2014 just started and already proved to be a challenging year. First thing, I will have to find or create a new job. After 3 years having the luck of managing open source projects at Lanedo, I’m leaving the company. This is an opportunity for me to try something new, to get out of my […]
As most of you know, I’m working for Lanedo, an Open Source consultancy company. Free software is not reserved to students and a geek elite anymore: it’s a real professional solution that brings many benefits and is, according to me or our customers, a pragmatic way to share resources in a complex and quickly evolving world.
At Lanedo, we are working for many private customers but, recently, we have seen an increasing interest from the public sector. That’s why I attended the Open Forum Europe 2012, a summit on openness and standardization taking place in the beautiful Bibliothèque Solvay.
You probably know that, in my spare time, I’m doing some politics on the local level, being candidate for the Pirate Party in my city. But I was attending the summit as an Engineer, an Open Source professional and flop taker, not as a politician.
Last week, Lanedo sent me to GUADEC, the GNOME developers and users conference. As you may have read elsewhere, the conference was wonderfully organized, with splendid weather, gorgeous food and awesome people.

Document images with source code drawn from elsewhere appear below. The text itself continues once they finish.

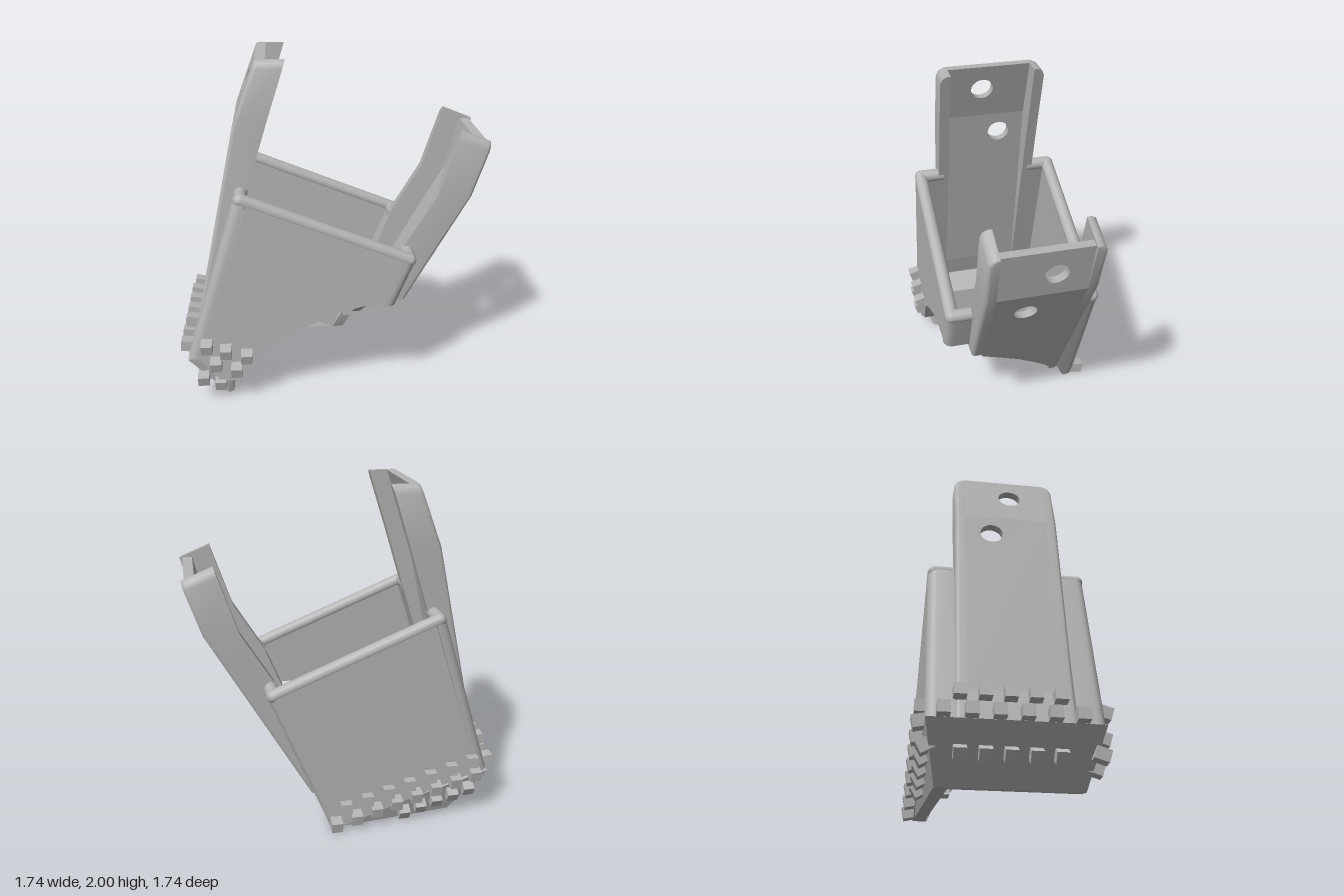
import * as THREE from 'three';
import { toCreasedNormals } from 'three/addons/utils/BufferGeometryUtils.js';
import { ConvexGeometry } from 'three/addons/geometries/ConvexGeometry.js';

// Local frame: x across, y up, z toward the tall post; turned 45 degrees at the end.
const T = 0.07; // wall thickness
const P = 0.055; // post plate thickness
const frontWall = y => 0.785 - 0.304 * (y - 0.28);
const backWall = y => -(0.19 + 0.395 * y);

// Piecewise-linear table lookup
const along = table => y => {
  let i = 0;
  while (i < table.length - 2 && y > table[i + 1][0]) i++;
  const [a, b] = [table[i], table[i + 1]];
  return a[1] + (b[1] - a[1]) * (y - a[0]) / (b[0] - a[0]);
};

export function createModel() {
  const gray = new THREE.MeshStandardMaterial({ color: 0xb4b4b4 });
  gray.name = 'plain gray';
  const model = new THREE.Group();
  const body = new THREE.Group();
  body.name = 'scoopBody';
  body.rotation.y = -Math.PI / 4;
  model.add(body);

  const add = (name, geo) => {
    const m = new THREE.Mesh(geo, gray);
    m.name = name;
    body.add(m);
    return m;
  };
  const makeShape = pts => new THREE.Shape(pts.map(p => new THREE.Vector2(...p)));

  // Upright plate drawn in (x, y), then leaned so its outer face follows outer(y)
  const leaningPlate = (name, pts, outer, isFront, holes) => {
    const s = makeShape(pts);
    for (const [x, y, r] of holes) {
      const h = new THREE.Path();
      h.absarc(x, y, r, 0, Math.PI * 2, true);
      s.holes.push(h);
    }
    const g = new THREE.ExtrudeGeometry(s, { depth: P, bevelEnabled: false, curveSegments: 10 });
    const p = g.attributes.position;
    for (let i = 0; i < p.count; i++) {
      p.setZ(i, p.getZ(i) + outer(p.getY(i)) - (isFront ? P : 0));
    }
    add(name, toCreasedNormals(g, 0.7));
  };

  // Solid lofted through convex sections [{ y, pts: [[x, z, lift], ...] }]
  const loft = (name, sections) => {
    const n = sections[0].pts.length;
    const ring = sections[0].pts;
    const area = ring.reduce((s, a, i) => {
      const b = ring[(i + 1) % n];
      return s + a[0] * b[1] - b[0] * a[1];
    }, 0);
    const pos = [], idx = [];
    for (const { y, pts } of sections) {
      for (const [x, z, lift = 0] of area > 0 ? [...pts].reverse() : pts) pos.push(x, y + lift, z);
    }
    const last = (sections.length - 1) * n;
    for (let k = 0; k < last; k += n) {
      for (let i = 0; i < n; i++) {
        const j = (i + 1) % n;
        idx.push(k + i, k + j, k + n + j, k + i, k + n + j, k + n + i);
      }
    }
    for (let i = 1; i < n - 1; i++) idx.push(0, i + 1, i, last, last + i, last + i + 1);
    const g = new THREE.BufferGeometry();
    g.setAttribute('position', new THREE.Float32BufferAttribute(pos, 3));
    g.setIndex(idx);
    add(name, toCreasedNormals(g.toNonIndexed(), 0.7));
  };

  // Bar section between x0 and x1 with its outer corner rounded
  const roundedBar = (side, x0, x1, zIn, zOut, r) => {
    const d = Math.sign(zOut - zIn);
    const pts = [[x0, zIn], [x1, zIn]];
    for (let i = 0; i <= 5; i++) {
      const a = i * Math.PI / 10;
      pts.push([x1 - r + r * Math.cos(a), zOut + d * (r * Math.sin(a) - r)]);
    }
    pts.push([x0, zOut]);
    return pts.map(([x, z]) => [side * x, z]);
  };

  // Posts: drilled plate with a rounded flange on each side; the top slopes down outward by tilt
  const post = ({ name, foot, flangeFoot, bends, top, tilt, outer, inner, holes, isFront }) => {
    const drop = tilt * Math.abs(outer(top) - inner(top));
    const levels = [0, ...bends, top - drop];
    for (let i = 0; i < levels.length - 1; i++) {
      const [a, b] = [levels[i], levels[i + 1]];
      const base = i === 0 ? foot : [[-0.24, a], [0.24, a]];
      leaningPlate(name + 'Plate', [...base, [0.24, b], [-0.24, b]],
        outer, isFront, holes.filter(h => h[1] > a && h[1] < b));
    }
    for (const side of [-1, 1]) {
      const start = flangeFoot[side < 0 ? 0 : 1];
      const steps = [[start, 0, 0], ...bends.filter(y => y > start).map(y => [y, 0, 0]),
        [top - 0.045, 0, tilt], [top - 0.015, 0.012, tilt], [top, 0.035, tilt]];
      loft(name + 'Flange', steps.map(([y, inset, t]) => ({
        y,
        pts: roundedBar(side, 0.24, 0.3 - inset, inner(y), outer(y), 0.022)
          .map(([x, z]) => [x, z, -t * Math.abs(z - inner(y))]),
      })));
    }
  };
  post({
    name: 'tallPost', foot: [[-0.24, 0.28], [0.24, 0.28]], flangeFoot: [0.28, 0.28],
    bends: [0.45, 1.65], top: 2, tilt: 0, isFront: true,
    outer: along([[0.28, 0.785], [0.45, 0.733], [1.65, 0.48], [2, 0.35]]),
    inner: along([[0.28, 0.715], [0.45, 0.66], [1.65, 0.3], [2, 0.19]]),
    holes: [[-0.09, 1.52, 0.066], [0.03, 1.845, 0.066]],
  });
  // The short post's foot follows the arched cut
  post({
    name: 'shortPost', flangeFoot: [0.16, 0.57],
    foot: [[-0.24, 0.19], [-0.2, 0.24], [-0.1, 0.33], [0, 0.41], [0.1, 0.47], [0.24, 0.55]],
    bends: [0.92, 1.22], top: 1.6, tilt: 0.4, isFront: false,
    outer: along([[0, -0.19], [1.22, -0.86], [1.6, -0.955]]),
    inner: along([[0, -0.12], [0.92, -0.483], [1.22, -0.66], [1.6, -0.78]]),
    holes: [[0.06, 1.05, 0.064], [-0.06, 1.365, 0.064]],
  });

  // Side walls, drawn in (z, y) and stood across x
  const sideWall = (name, pts, x) => {
    const g = new THREE.ExtrudeGeometry(makeShape(pts), { depth: T, bevelEnabled: false });
    g.rotateY(Math.PI / 2);
    g.translate(x, 0, 0);
    add(name, g);
  };
  sideWall('closedSideWall', [[-0.715, 0.28], [-0.41, 1.265], [0.47, 0.885], [0.12, 0.0]], -0.445);
  sideWall('archedSideWall', [[-0.715, 0.28], [-0.41, 1.265], [0.47, 0.885], [0.365, 0.62], [0.24, 0.61],
    [0.08, 0.57], [-0.16, 0.45], [-0.29, 0.37], [-0.37, 0.3], [-0.47, 0.13], [-0.6, 0.13]], 0.445 - T);

  // Rounded vertical corners and rolled rims
  const rod = (name, a, b, r) => {
    const [p, q] = [new THREE.Vector3(...a), new THREE.Vector3(...b)];
    const m = add(name, new THREE.CylinderGeometry(r, r, p.distanceTo(q), 16));
    m.position.copy(p).lerp(q, 0.5);
    m.quaternion.setFromUnitVectors(new THREE.Vector3(0, 1, 0), q.clone().sub(p).normalize());
  };
  const R = 0.038;
  for (const side of [-1, 1]) {
    loft('frontCorner', [0.28, 1.265].map(y => (
      { y, pts: roundedBar(side, 0.3, 0.445, frontWall(y) - T, frontWall(y), 0.05) })));
    const backSteps = side > 0 ? [[0.605, 0.3], [0.885, 0.3]] : [[0, 0.37], [0.16, 0.3], [0.885, 0.3]];
    loft('backCorner', backSteps.map(([y, x0]) => (
      { y, pts: roundedBar(side, x0, 0.445, backWall(y) + T, backWall(y), 0.05) })));
    const x = side * (0.447 - R);
    const front = [x, 1.265, frontWall(1.265) - R], back = [x, 0.885, backWall(0.885) + R];
    rod('sideRim', front, back, R);
    for (const [px, py, pz] of [front, back]) {
      add('rimCorner', new THREE.SphereGeometry(R, 16, 10)).position.set(px, py, pz);
      rod('endRim', [px, py, pz], [side * 0.27, py, pz], R);
    }
  }

  // Cutting lip with sloped outer face and inner ledge
  const hull = (name, pts) => add(name, new ConvexGeometry(pts.map(p => new THREE.Vector3(...p))));
  const lip = [];
  for (const s of [-1, 1]) {
    lip.push([s * 0.445, 0.28, 0.785], [s * 0.38, 0, 0.56], [s * 0.36, 0, 0.53],
      [s * 0.38, 0.26, 0.55], [s * 0.4, 0.32, 0.7]);
  }
  hull('cuttingLip', lip);

  // Lower facet folding inward under the closed side
  hull('lowerFacet', [[-0.445, 0.28, 0.785], [-0.445, 0, -0.19], [-0.38, 0, 0.56],
    [-0.375, 0.28, 0.7], [-0.375, 0, -0.12], [-0.31, 0, 0.54]]);

  // Small square studs around the lip
  const cube = new THREE.BoxGeometry(0.066, 0.066, 0.08);
  const stud = (x, y, z, rx = 0, ry = 0) => {
    const m = add('stud', cube);
    m.position.set(x, y, z);
    m.rotation.set(rx, ry, 0, 'YXZ');
  };
  const studRow = (n, from, to, place) => {
    for (let i = 0; i < n; i++) place(from + (to - from) * i / (n - 1));
  };
  studRow(5, -0.28, 0.22, x => stud(x, 0.42, 0.76, -0.2));
  studRow(6, -0.36, 0.32, x => stud(x, 0.315, 0.795, -0.1));
  studRow(5, -0.27, 0.23, x => stud(x, 0.14, 0.695, 0.6));
  const fold = z => 0.28 - 0.287 * (0.785 - z);
  const quarter = -Math.PI / 2;
  studRow(7, 0.67, -0.1, z => stud(-0.455, fold(z) + 0.12, z, 0, quarter));
  studRow(8, 0.69, -0.16, z => stud(-0.465, fold(z) + 0.03, z, 0.2, quarter));
  studRow(5, 0.66, 0.26, z => stud(-0.435, fold(z) - 0.07, z, 0.5, quarter));
  for (const [x, y, z] of [[0.46, 0.38, 0.67], [0.46, 0.345, 0.56], [0.46, 0.31, 0.44],
    [0.46, 0.26, 0.62], [0.46, 0.22, 0.5], [0.43, 0.15, 0.7], [0.42, 0.11, 0.6]]) {
    stud(x, y, z, 0.3, -quarter);
  }
  return model;
}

But there was a strange feeling amongst participants. Was it the last GUADEC? What is the future of the GNOME project? Xan López and Juan José Sánchez suggested to ship a tablet with GNOME in 2014. But isn’t that too late? Is it really useful?
Is this the end of the world, the end of the road?
LibreOffice heads to become one of the most prominent Free Software in the desktop ecosystem. Despite an increasing trends towards alternatives, most of desktop users out there are using a Windows operating system. The implication is straightforward: most of LibreOffice users and potential users are running Windows.
On the other hand, most of LibreOffice developers are currently under Linux. Which means that early testing, nightly builds and debugging mostly happens on Linux.
This is a known problem in free cross-platforms software. Tristan Nitot, head of Mozilla Europe, explained several times that he was using Windows not as a choice but to experience what most of Firefox users are experiencing.
I know I’m very late, but I really wanted to talk about this year Google Summer of Code.
For the third year in a row, I was a mentor. And this year I have a huge deception to share. I’m really sad. This week, I’v received the GSoC 2011 t-shirt. They sent me the wrong size. XXXL. I can use it as a sleeping bag with my girlfriend. I’m really disappointed.
Hopefully, GSoC is not only about receiving a t-shirt. It is also about mentoring a student.
Not so long ago, OpenOffice.org was the less attractive project of the Linux ecosystem. You would need it, you would use it daily but you would not think it was possible to contribute to that project or to improve it in any way.
It was a necessary pile of spaghetti code from the eighties that only Michael Meeks was able to understand. He was even spending every FOSDEM trying to convince you that compiling OpenOffice was not so bad, that it took only a couple of weeks and a few terabytes of hard disk.
Then, in only one year, multiple things happened:
- OpenOffice.org was forked into LibreOffice
- Lanedo, my employer, started to offer services around LibreOffice.
- The first LibreOffice Conference took place in Paris.
How strange. I’m sitting in my apartment in Belgium, I don’t hear any horn, my food tastes surprisingly unspicy and there’s no cow in the streets.
It is impressive how quickly India can grow on you. Last week, I was kindly sponsored by Lanedo to attend the GNOME.Asia conference in Bangalore. It was my first trip to India and if I had only one word to describe this event, it would be *AWESOME* (look mam, I’m Jono Bacon!). Or absurd but in the good old Monty python way.
Awesome, absurd and extremely funny. I had a smile on my face for the whole week. I initially planned to give one talk and ended giving five of them (+ one bad lightning talk). I met a bunch of wonderful people and even more really motivated students. I’ve never seen so many friendly people at the same time. Or maybe are we really grumpy in Europe? Anyway their questions were really insightful, ranging from « What distribution do you recommend to develop GNOME 3 » to the unexpected « I want to contribute to X.org and spotted this particular bug I want to solve, have you any advice? ». And I don’t talk about the incredible head-banging technique they use while you talk to them.
Each change in a life is a somewhat sad. I’m leaving an innovative usability job with a bunch of very good colleagues that I nearly consider as friends. It will be strange to not have philosophical discussions between two running sessions anymore. Or to discover strip after strip that Scott Adams is spying my life.
Each change is a huge opportunity. Working for Lanedo will allow me to work with GNOME technologies, to learn a lot while contributing to them. In summary, a lot of stuffs I wanted to do if only I had more time or more lives.
It makes me very proud to join such a bunch of talented hackers. I hope to meet their expectations soon.
But this isn’t just a job change. It’s a whole life experience change.